Short answer = burnishing
Long answer = big budgets for shiny floors.
I don’t know what the cleaning budget for a Target store is these days – but it used to be 200 or so janitorial hours per week.
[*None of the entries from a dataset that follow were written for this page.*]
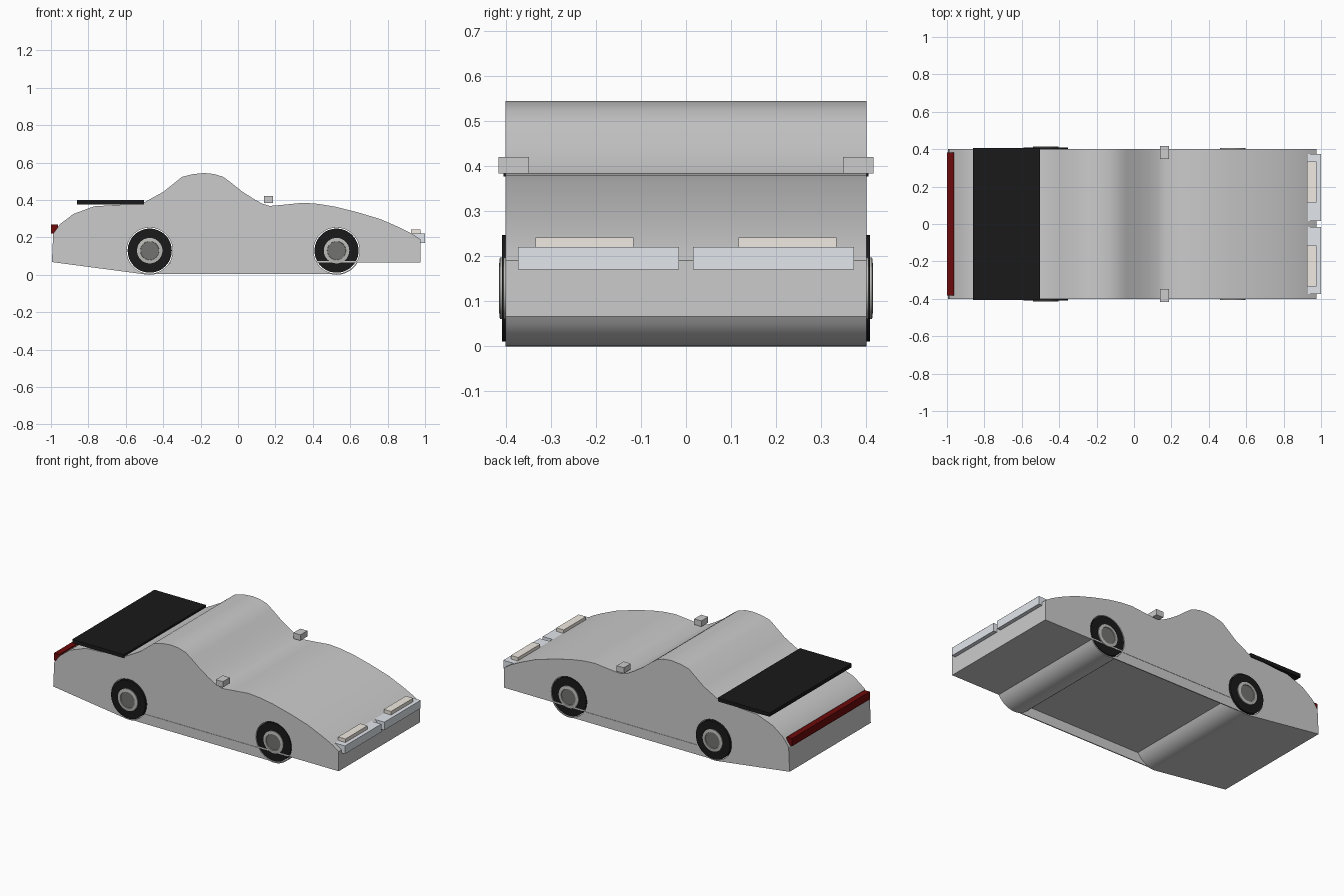
import bpy, bmesh
from math import cos, sin, pi, radians

if "Cube" in bpy.data.objects:
    bpy.data.objects.remove(bpy.data.objects["Cube"])

REAR_X, FRONT_X, AXLE_Z = -0.472, 0.527, 0.129
FLOOR_Z = 0.066


def material(name, rgb):
    m = bpy.data.materials.new(name)
    m.diffuse_color = (*rgb, 1)
    m.use_nodes = True
    m.node_tree.nodes["Principled BSDF"].inputs["Base Color"].default_value = m.diffuse_color
    return m


BLACK = material("black", (0.01, 0.01, 0.01))
RED = material("dark red", (0.15, 0.003, 0.003))
GLASS = material("pale blue", (0.76, 0.8, 0.85))
CREAM = material("cream", (0.87, 0.82, 0.75))
LIGHT = material("light grey", (0.5, 0.5, 0.48))
DARK = material("dark grey", (0.17, 0.17, 0.16))


def add_object(name, bm, mat=None):
    bmesh.ops.recalc_face_normals(bm, faces=bm.faces[:])
    mesh = bpy.data.meshes.new(name)
    bm.to_mesh(mesh)
    bm.free()
    ob = bpy.data.objects.new(name, mesh)
    bpy.context.collection.objects.link(ob)
    if mat:
        mesh.materials.append(mat)
    return ob


def smooth(ob, angle=30):
    bpy.ops.object.select_all(action='DESELECT')
    ob.select_set(True)
    bpy.context.view_layer.objects.active = ob
    bpy.ops.object.shade_smooth_by_angle(angle=radians(angle))


def box(name, x, y, z, mat=None):
    bm = bmesh.new()
    bmesh.ops.create_cube(bm, size=1)
    for v in bm.verts:
        v.co = [(a + b) / 2 + c * (b - a) for c, (a, b) in zip(v.co, (x, y, z))]
    return add_object(name, bm, mat)


def lathe(name, x, profile, mat, segments=48):
    # profile of (radius, y) turned around the axle
    bm = bmesh.new()
    rings = []
    for r, y in profile:
        rings.append([bm.verts.new((x + r * cos(2 * pi * i / segments), y,
                                    AXLE_Z + r * sin(2 * pi * i / segments)))
                      for i in range(segments)])
    for a, b in zip(rings, rings[1:]):
        for i in range(segments):
            j = (i + 1) % segments
            bm.faces.new((a[i], a[j], b[j], b[i]))
    bm.faces.new(rings[0])
    bm.faces.new(rings[-1])
    smooth(add_object(name, bm, mat))


def arc(cx, r, start, end, n):
    return [(cx + r * cos(radians(start + (end - start) * i / n)),
             AXLE_Z + r * sin(radians(start + (end - start) * i / n)))
            for i in range(n + 1)]


def extrude_profile(name, loops, half_width, y=0):
    # filled side profile (first loop outside, others holes), extruded along y
    curve = bpy.data.curves.new(name, 'CURVE')
    curve.dimensions = '2D'
    curve.fill_mode = 'BOTH'
    curve.extrude = half_width
    for pts in loops:
        s = curve.splines.new('POLY')
        s.points.add(len(pts) - 1)
        for p, (x, z) in zip(s.points, pts):
            p.co = (x, z, 0, 1)
        s.use_cyclic_u = True
    ob = bpy.data.objects.new(name, curve)
    bpy.context.collection.objects.link(ob)
    ob.rotation_euler.x = pi / 2
    ob.location.y = y
    bpy.ops.object.select_all(action='DESELECT')
    bpy.context.view_layer.objects.active = ob
    ob.select_set(True)
    bpy.ops.object.convert(target='MESH')
    ob = bpy.context.object
    bm = bmesh.new()
    bm.from_mesh(ob.data)
    bmesh.ops.remove_doubles(bm, verts=bm.verts[:], dist=0.0001)
    bmesh.ops.recalc_face_normals(bm, faces=bm.faces[:])
    bm.to_mesh(ob.data)
    bm.free()
    smooth(ob)


# Body: side profile with round wheel openings and a raised floor between the arches
outline = [(-0.995, 0.068), (-0.988, 0.22), (-0.95, 0.272), (-0.88, 0.325),
           (-0.77, 0.366), (-0.62, 0.375), (-0.5, 0.388), (-0.4, 0.443),
           (-0.3, 0.523), (-0.24, 0.538), (-0.18, 0.544), (-0.13, 0.539),
           (-0.08, 0.524), (-0.04, 0.495), (0.02, 0.447), (0.08, 0.408),
           (0.13, 0.38), (0.17, 0.368), (0.25, 0.375), (0.35, 0.385),
           (0.43, 0.379), (0.52, 0.364), (0.64, 0.334), (0.76, 0.298),
           (0.86, 0.255), (0.93, 0.22), (0.975, 0.19), (0.975, FLOOR_Z)]
outline += arc(FRONT_X, 0.129, -29.3, -150.7, 16)
outline += arc(REAR_X, 0.129, -29.3, -97, 9)
extrude_profile("body", [outline, arc(REAR_X, 0.123, 0, 352.5, 47),
                         arc(FRONT_X, 0.123, 0, 352.5, 47)], 0.4)

# Side skirts closing the space under the floor
skirt = arc(FRONT_X, 0.129, -150, -105, 6) + arc(REAR_X, 0.129, -75, -30, 6)
for side, s in (("right", -1), ("left", 1)):
    extrude_profile(f"skirt_{side}", [skirt], 0.003, s * 0.397)

# Wheels: tyre, rim ring and hub disc on both sides
for label, x, y in (("rear", REAR_X, 0.408), ("front", FRONT_X, 0.4)):
    for side, s in (("right", -1), ("left", 1)):
        lathe(f"{label}_{side}_tyre", x, [(0.118, s * 0.15), (0.118, s * y)], BLACK)
        lathe(f"{label}_{side}_rim", x,
              [(0.068, s * (y - 0.02)), (0.068, s * (y + 0.005)),
               (0.05, s * (y + 0.007)), (0.049, s * (y + 0.001))], LIGHT)
        lathe(f"{label}_{side}_hub", x, [(0.049, s * (y - 0.01)), (0.049, s * (y + 0.003))], DARK)

# Spoiler and tail light
box("spoiler", (-0.86, -0.503), (-0.405, 0.405), (0.377, 0.4), BLACK)
box("tail_light", (-1.0, -0.963), (-0.383, 0.383), (0.222, 0.27), RED)

# Headlights, lamp covers, mirrors and sill strips, mirrored across y
for side, s in (("right", -1), ("left", 1)):
    def span(a, b):
        return tuple(sorted((s * a, s * b)))
    box(f"headlight_{side}", (0.918, 0.999), span(0.015, 0.373), (0.17, 0.22), GLASS)
    box(f"lamp_cover_{side}", (0.925, 0.975), span(0.116, 0.334), (0.219, 0.242), CREAM)
    box(f"mirror_{side}", (0.138, 0.187), span(0.348, 0.416), (0.384, 0.42))
    box(f"sill_strip_{side}", (0.415, 0.635), span(0.39, 0.402), (0.066, 0.074))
About double what a second class appearance like a Wal – Mart used to do – tho Wal – Mart’s are looking a lot nicer these days, so I suspect their budgets are closer to Target’s now.
Target stores will:
-Completely sweep and scrub all floors every nite with a machine called an “autoscrubber” – a kind of mini Zamboni that scrubs and vacuums up the mop water at the same time.
– Hi speed burnish (polish, buff – similar to a monster version of the rotary buffer you use on your car) every night.
– Replenish the finish worn off with daily traffic :
-Daily with a product called a “restorer” applied by the autoscrubber
-Weekly, monthly, as needed with mopped on finish in higher concentration.
We do some variant of all these on any hard surface floor – but Target is kind of the “frictionless example” in that they have a high need for this sort of effort because of the high traffic counts wearing off their finish every nite, and a willingness to spend money on janitorial labor to look “brand new” every day.
The more traffic, the more expense to achieve any level of appearance, including the high level of a Target store.
Cusomers with less need for “new look” floors and less foot traffic do exactly the same operations – just less often.